Records to process:
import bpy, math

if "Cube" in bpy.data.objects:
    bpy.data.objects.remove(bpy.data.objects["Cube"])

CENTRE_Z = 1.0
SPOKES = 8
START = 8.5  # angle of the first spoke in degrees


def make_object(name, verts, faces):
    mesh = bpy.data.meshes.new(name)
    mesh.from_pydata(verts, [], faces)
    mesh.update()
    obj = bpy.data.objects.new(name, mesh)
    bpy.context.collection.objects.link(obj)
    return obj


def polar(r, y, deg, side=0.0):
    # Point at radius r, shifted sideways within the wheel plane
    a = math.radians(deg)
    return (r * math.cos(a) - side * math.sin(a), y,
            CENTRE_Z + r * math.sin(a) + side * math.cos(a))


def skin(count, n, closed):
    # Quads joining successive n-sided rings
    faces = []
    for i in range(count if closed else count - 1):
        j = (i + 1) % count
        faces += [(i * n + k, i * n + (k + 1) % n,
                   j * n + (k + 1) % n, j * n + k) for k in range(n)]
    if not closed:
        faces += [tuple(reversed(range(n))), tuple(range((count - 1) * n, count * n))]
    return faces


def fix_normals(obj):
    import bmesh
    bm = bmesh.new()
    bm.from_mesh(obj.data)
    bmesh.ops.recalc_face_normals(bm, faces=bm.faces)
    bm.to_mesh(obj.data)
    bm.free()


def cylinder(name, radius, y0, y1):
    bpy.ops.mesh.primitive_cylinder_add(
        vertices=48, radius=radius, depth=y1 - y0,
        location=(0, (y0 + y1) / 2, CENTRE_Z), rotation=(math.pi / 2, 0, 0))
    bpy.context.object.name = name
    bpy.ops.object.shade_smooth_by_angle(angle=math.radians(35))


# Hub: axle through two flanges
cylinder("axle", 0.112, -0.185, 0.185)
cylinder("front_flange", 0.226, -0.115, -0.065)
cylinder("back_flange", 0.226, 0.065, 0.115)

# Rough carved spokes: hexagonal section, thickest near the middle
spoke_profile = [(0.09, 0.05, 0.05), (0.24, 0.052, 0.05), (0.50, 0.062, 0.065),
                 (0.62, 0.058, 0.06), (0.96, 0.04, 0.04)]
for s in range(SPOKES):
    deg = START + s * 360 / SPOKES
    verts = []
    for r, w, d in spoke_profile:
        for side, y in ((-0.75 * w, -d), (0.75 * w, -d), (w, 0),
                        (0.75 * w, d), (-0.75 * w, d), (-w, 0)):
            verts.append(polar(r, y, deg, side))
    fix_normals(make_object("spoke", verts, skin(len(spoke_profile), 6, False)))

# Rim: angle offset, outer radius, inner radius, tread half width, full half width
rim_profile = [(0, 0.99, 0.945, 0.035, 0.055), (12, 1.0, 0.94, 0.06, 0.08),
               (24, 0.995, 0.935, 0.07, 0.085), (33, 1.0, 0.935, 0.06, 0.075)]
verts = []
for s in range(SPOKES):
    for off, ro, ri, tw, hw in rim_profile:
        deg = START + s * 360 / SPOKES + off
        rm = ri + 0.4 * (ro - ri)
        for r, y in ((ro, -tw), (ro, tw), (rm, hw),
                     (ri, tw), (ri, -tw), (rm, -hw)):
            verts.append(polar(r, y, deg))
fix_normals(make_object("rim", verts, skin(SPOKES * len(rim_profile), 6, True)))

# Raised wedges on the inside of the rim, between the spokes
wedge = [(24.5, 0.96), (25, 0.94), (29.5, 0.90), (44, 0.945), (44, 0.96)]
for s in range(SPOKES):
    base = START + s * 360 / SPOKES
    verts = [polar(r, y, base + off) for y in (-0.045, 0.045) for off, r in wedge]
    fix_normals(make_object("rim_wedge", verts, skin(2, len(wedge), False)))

Problem: In full and word for word, set down the records shown above.

Task answer:
import bpy, math

if "Cube" in bpy.data.objects:
    bpy.data.objects.remove(bpy.data.objects["Cube"])

CENTRE_Z = 1.0
SPOKES = 8
START = 8.5  # angle of the first spoke in degrees


def make_object(name, verts, faces):
    mesh = bpy.data.meshes.new(name)
    mesh.from_pydata(verts, [], faces)
    mesh.update()
    obj = bpy.data.objects.new(name, mesh)
    bpy.context.collection.objects.link(obj)
    return obj


def polar(r, y, deg, side=0.0):
    # Point at radius r, shifted sideways within the wheel plane
    a = math.radians(deg)
    return (r * math.cos(a) - side * math.sin(a), y,
            CENTRE_Z + r * math.sin(a) + side * math.cos(a))


def skin(count, n, closed):
    # Quads joining successive n-sided rings
    faces = []
    for i in range(count if closed else count - 1):
        j = (i + 1) % count
        faces += [(i * n + k, i * n + (k + 1) % n,
                   j * n + (k + 1) % n, j * n + k) for k in range(n)]
    if not closed:
        faces += [tuple(reversed(range(n))), tuple(range((count - 1) * n, count * n))]
    return faces


def fix_normals(obj):
    import bmesh
    bm = bmesh.new()
    bm.from_mesh(obj.data)
    bmesh.ops.recalc_face_normals(bm, faces=bm.faces)
    bm.to_mesh(obj.data)
    bm.free()


def cylinder(name, radius, y0, y1):
    bpy.ops.mesh.primitive_cylinder_add(
        vertices=48, radius=radius, depth=y1 - y0,
        location=(0, (y0 + y1) / 2, CENTRE_Z), rotation=(math.pi / 2, 0, 0))
    bpy.context.object.name = name
    bpy.ops.object.shade_smooth_by_angle(angle=math.radians(35))


# Hub: axle through two flanges
cylinder("axle", 0.112, -0.185, 0.185)
cylinder("front_flange", 0.226, -0.115, -0.065)
cylinder("back_flange", 0.226, 0.065, 0.115)

# Rough carved spokes: hexagonal section, thickest near the middle
spoke_profile = [(0.09, 0.05, 0.05), (0.24, 0.052, 0.05), (0.50, 0.062, 0.065),
                 (0.62, 0.058, 0.06), (0.96, 0.04, 0.04)]
for s in range(SPOKES):
    deg = START + s * 360 / SPOKES
    verts = []
    for r, w, d in spoke_profile:
        for side, y in ((-0.75 * w, -d), (0.75 * w, -d), (w, 0),
                        (0.75 * w, d), (-0.75 * w, d), (-w, 0)):
            verts.append(polar(r, y, deg, side))
    fix_normals(make_object("spoke", verts, skin(len(spoke_profile), 6, False)))

# Rim: angle offset, outer radius, inner radius, tread half width, full half width
rim_profile = [(0, 0.99, 0.945, 0.035, 0.055), (12, 1.0, 0.94, 0.06, 0.08),
               (24, 0.995, 0.935, 0.07, 0.085), (33, 1.0, 0.935, 0.06, 0.075)]
verts = []
for s in range(SPOKES):
    for off, ro, ri, tw, hw in rim_profile:
        deg = START + s * 360 / SPOKES + off
        rm = ri + 0.4 * (ro - ri)
        for r, y in ((ro, -tw), (ro, tw), (rm, hw),
                     (ri, tw), (ri, -tw), (rm, -hw)):
            verts.append(polar(r, y, deg))
fix_normals(make_object("rim", verts, skin(SPOKES * len(rim_profile), 6, True)))

# Raised wedges on the inside of the rim, between the spokes
wedge = [(24.5, 0.96), (25, 0.94), (29.5, 0.90), (44, 0.945), (44, 0.96)]
for s in range(SPOKES):
    base = START + s * 360 / SPOKES
    verts = [polar(r, y, base + off) for y in (-0.045, 0.045) for off, r in wedge]
    fix_normals(make_object("rim_wedge", verts, skin(2, len(wedge), False)))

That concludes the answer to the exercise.